Salman Rushdie once said, “What is freedom of expression? Without the freedom to offend, it ceases to exist.” Of course, Rushdie would know all about that; he has written a book that caused offence, and was subsequently banned. Not only that, it disrupted his life to an extraordinary extent because he was afraid he would be killed for having had the temerity to write his views.
We are looking at more controversial books this week, although none of them came close to enduring what Rushdie did. They did face struggles and censure though, and undeservedly so, in my opinion. There are some ways of avoiding controversy, such as pen names, although this doesn’t seem to work in the long run.
At least it did not for Anne Desclos, a French journalist who wrote The Story of O under the pseudonym Pauline Reage. Written in 1954, the story was a gift for her long-time lover Jean Paulhan, a fan of the writings of the Marquis de Sade (whom I covered in this column last week). The novel details a submissive subject and her dominant lovers; at the outset the novel knew incredible success, winning a top French literary prize and praise for its writer. However, it was slapped with obscenity charges and endured a publicity ban for many years.
Of course, no novel could ever face the sort of criticism that Lolita faced. Written by Vladimir Nabokov and published in 1955, the focus of the novel is on forbidden sexuality. The middle-aged protagonist — and a highly unreliable narrator — is sexually obsessed with his young stepdaughter Dolores, whom he nicknames Lolita. Although it won immense praise from Nabokov’s peers, including Graham Greene who termed the novel ‘one of the three best books of the year’, others pushed back, including the New York Times who termed the book repulsive and disgusting. The novel was banned in several countries for many years. It proved to be popular in the United States though, and sold 100,000 copies in its first month in the market.

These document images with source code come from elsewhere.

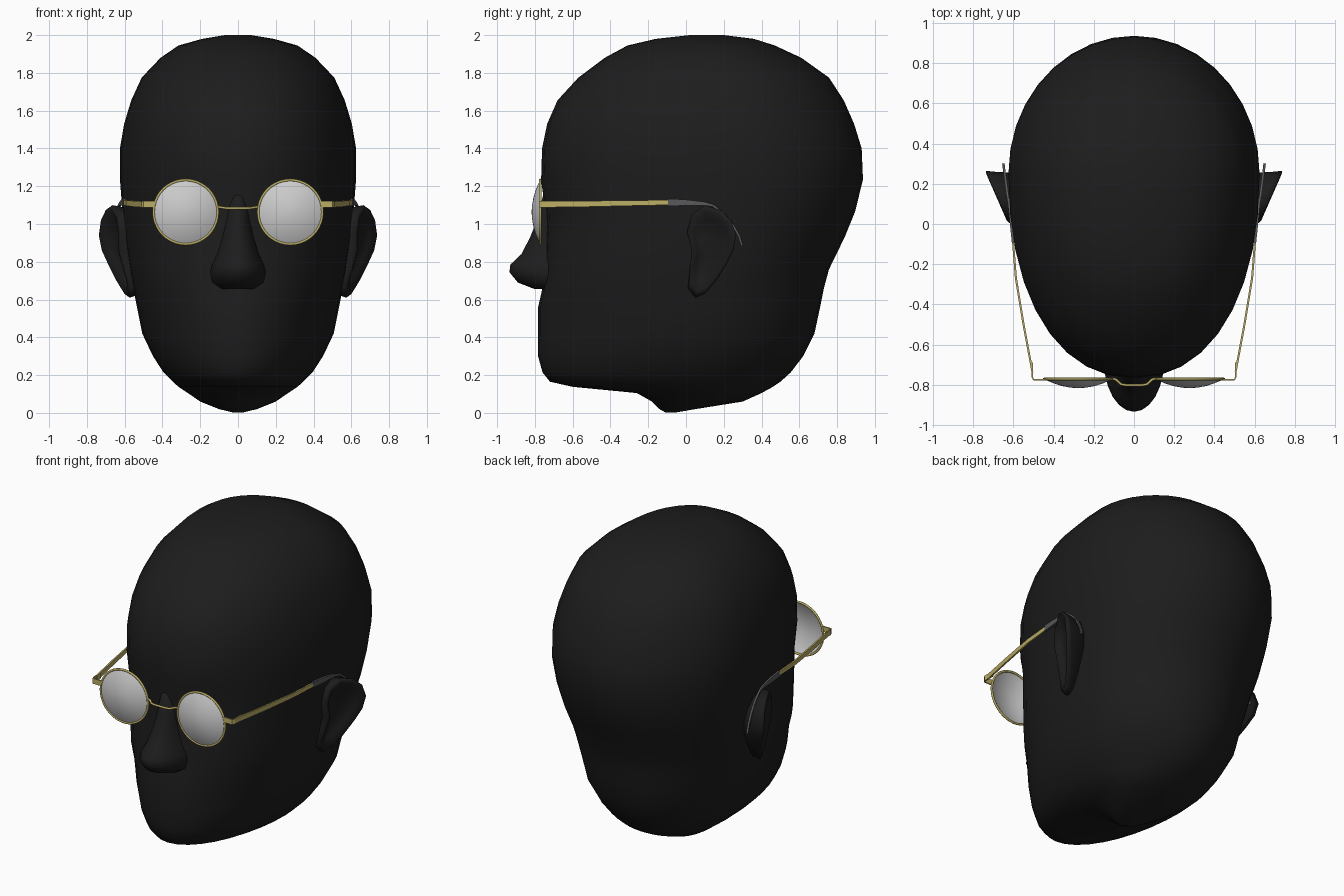
import bpy, bmesh, math
from mathutils import Vector

if "Cube" in bpy.data.objects:
    bpy.data.objects.remove(bpy.data.objects["Cube"])


def material(name, rgb):
    m = bpy.data.materials.new(name)
    m.diffuse_color = (*rgb, 1)
    m.use_nodes = True
    m.node_tree.nodes["Principled BSDF"].inputs["Base Color"].default_value = m.diffuse_color
    return m


BLACK = material("matte_black", (0.012, 0.012, 0.012))
GOLD = material("brass", (0.50, 0.42, 0.13))
DARK = material("dark_grey", (0.10, 0.10, 0.105))


def loft(name, rings, mat=None, caps=(True, True), smooth=True):
    """Skin a series of closed rings that all have the same point count."""
    bm = bmesh.new()
    vs = [[bm.verts.new(p) for p in r] for r in rings]
    n = len(rings[0])
    for a, b in zip(vs, vs[1:]):
        for i in range(n):
            j = (i + 1) % n
            bm.faces.new((a[i], a[j], b[j], b[i]))
    if caps[0]:
        bm.faces.new(vs[0])
    if caps[1]:
        bm.faces.new(vs[-1])
    bmesh.ops.recalc_face_normals(bm, faces=bm.faces)
    me = bpy.data.meshes.new(name)
    bm.to_mesh(me)
    bm.free()
    for p in me.polygons:
        p.use_smooth = smooth
    if mat:
        me.materials.append(mat)
    ob = bpy.data.objects.new(name, me)
    bpy.context.collection.objects.link(ob)
    return ob


def ribbon(name, pts, t, mat):
    """Flat strip along (x, y, z, height) points, thickness t."""
    rings = []
    for i, p in enumerate(pts):
        a, b = pts[max(i - 1, 0)], pts[min(i + 1, len(pts) - 1)]
        tan = (Vector(b[:3]) - Vector(a[:3])).normalized()
        side = tan.cross(Vector((0, 0, 1))).normalized()
        up = side.cross(tan)
        c, h = Vector(p[:3]), p[3] / 2
        rings.append([c + side * (u * t / 2) + up * (v * h)
                      for u, v in ((-1, -1), (1, -1), (1, 1), (-1, 1))])
    return loft(name, rings, mat, smooth=False)


def power(v, e):
    return math.copysign(abs(v) ** e, v)


# Head: horizontal sections (z, half width, front y, back y)
HEAD = [(0.003, .03, -.11, -.05), (.02, .10, -.14, .05), (.06, .20, -.18, .30),
        (.105, .265, -.26, .40), (.138, .315, -.60, .46), (.165, .345, -.72, .50),
        (.215, .395, -.76, .555), (.30, .45, -.783, .62), (.42, .507, -.783, .68),
        (.56, .535, -.783, .71), (.66, .555, -.76, .73), (.76, .575, -.75, .757),
        (.93, .60, -.745, .84), (1.065, .612, -.745, .895), (1.235, .625, -.767, .937),
        (1.40, .625, -.762, .93), (1.53, .603, -.735, .89), (1.655, .565, -.68, .835),
        (1.775, .51, -.57, .757), (1.88, .41, -.43, .61), (1.945, .315, -.31, .47),
        (1.98, .19, -.16, .36), (2.0, .07, .02, .20)]
N = 36
rings = []
for z, w, f, b in HEAD:
    c = f + (b - f) * 0.6
    ring = []
    for i in range(N):
        a = 2 * math.pi * i / N
        s, k = math.sin(a), math.cos(a)
        e = 2 / (2.2 if z > 0.6 else 2.0) if s < 0 else 1
        x = w * power(k, e)
        y = c + power(s, e) * ((b - c) if s > 0 else (c - f))
        # shallow eye sockets
        if s < 0:
            y += .04 * math.exp(-((abs(x) - .25) / .1) ** 2 - ((z - 1.05) / .09) ** 2)
        ring.append((x, y, z))
    rings.append(ring)
loft("head", rings, BLACK)

# Nose: sections (z, tip y, half width)
NOSE = [(1.16, -.755, .05), (1.02, -.79, .07), (.93, -.825, .09), (.84, -.872, .115),
        (.785, -.93, .14), (.745, -.935, .15), (.69, -.89, .14), (.655, -.80, .10)]
rings = []
for z, tip, w in NOSE:
    rings.append([(w * math.cos(math.pi * i / 12),
                   -.68 + (tip + .68) * math.sin(math.pi * i / 12), z) for i in range(13)])
loft("nose", rings, BLACK)

# Ear outline in the side view (y, z)
EAR = [(.10, 1.10), (.18, 1.075), (.24, 1.02), (.265, .94), (.25, .86), (.21, .78),
       (.16, .70), (.10, .63), (.05, .61), (.01, .66), (.02, .76), (.03, .86),
       (.005, .96), (.03, 1.05)]


def ear_ring(s, scale, dx, flat=None):
    out = []
    for y, z in EAR:
        y, z = .13 + (y - .13) * scale, .88 + (z - .88) * scale
        x = .55 + .07 * min(max((z - .6) / .3, 0), 1) + .44 * y + dx
        out.append((s * (flat or x), y, z))
    return out


R, LX, LZ, LY = .17, .277, 1.063, -.772   # lens radius and centre
for s, side in ((-1, "left"), (1, "right")):
    loft(side + "_ear", [ear_ring(s, .88, 0, .50), ear_ring(s, .97, -.03),
                         ear_ring(s, 1, 0), ear_ring(s, .88, .006),
                         ear_ring(s, .70, -.025), ear_ring(s, .3, -.045)], BLACK)

    # Domed lens
    rings = []
    for r in (R, .15, .12, .08, .04, .01):
        y = LY - .045 * (1 - (r / R) ** 2)
        rings.append([(s * LX + r * math.cos(a * math.pi / 20), y,
                       LZ + r * math.sin(a * math.pi / 20)) for a in range(40)])
    loft(side + "_lens", rings, caps=(False, True))

    # Wire rim
    bpy.ops.mesh.primitive_torus_add(major_radius=R, minor_radius=.007,
                                     major_segments=40, minor_segments=8,
                                     location=(s * LX, LY, LZ),
                                     rotation=(math.pi / 2, 0, 0))
    rim = bpy.context.object
    rim.name = side + "_rim"
    rim.data.materials.append(GOLD)
    bpy.ops.object.shade_smooth()

    # Hinge, temple arm and curled tip
    ribbon(side + "_hinge", [(s * .44, LY - .003, 1.105, .034), (s * .50, LY - .003, 1.105, .034),
                             (s * .507, LY + .01, 1.105, .034), (s * .508, -.69, 1.105, .034)],
           .008, GOLD)
    ribbon(side + "_temple", [(s * .506, -.735, 1.104, .032), (s * .55, -.50, 1.107, .031),
                              (s * .588, -.27, 1.111, .028), (s * .603, -.08, 1.114, .026)],
           .010, GOLD)
    ribbon(side + "_temple_tip", [(s * .602, -.095, 1.115, .038), (s * .612, 0, 1.113, .032),
                                  (s * .622, .10, 1.108, .018), (s * .63, .145, 1.097, .012),
                                  (s * .637, .20, 1.055, .011), (s * .643, .245, 1.0, .011),
                                  (s * .648, .28, .94, .011), (s * .65, .297, .887, .011)],
           .012, DARK)

# Nose bridge wire
cu = bpy.data.curves.new("bridge", "CURVE")
cu.dimensions = "3D"
cu.bevel_depth = .007
cu.bevel_resolution = 2
cu.use_fill_caps = True
path = [(-.108, -.770, 1.09), (-.09, -.775, 1.088), (-.065, -.798, 1.084), (-.04, -.803, 1.083)]
path += [(-x, y, z) for x, y, z in reversed(path)]
sp = cu.splines.new("POLY")
sp.points.add(len(path) - 1)
for p, co in zip(sp.points, path):
    p.co = (*co, 1)
cu.materials.append(GOLD)
bpy.context.collection.objects.link(bpy.data.objects.new("bridge", cu))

And for the final book in my list of controversial books — although this list is not exhaustive — I would like to turn the focus on Henry Miller’s The Tropic of Cancer, which was a turning point for ‘the free speech we now take granted in literature’, according to the New York Times Book Review. It focuses on the sexual adventures (and misadventures) of a young American writer based in Paris in the 1930s, during the height of Bohemian culture. The main character keeps interesting company, all of which is described in graphic detail.
The American edition was published in 1961 by Grove Press, and more than 60 lawsuits were filed against all the booksellers who carried the book. Publisher Barney Rossett was determined to legally assist every bookseller who faced persecution, and they won a thumping victory. This was considered a turning point for writers, and for free speech.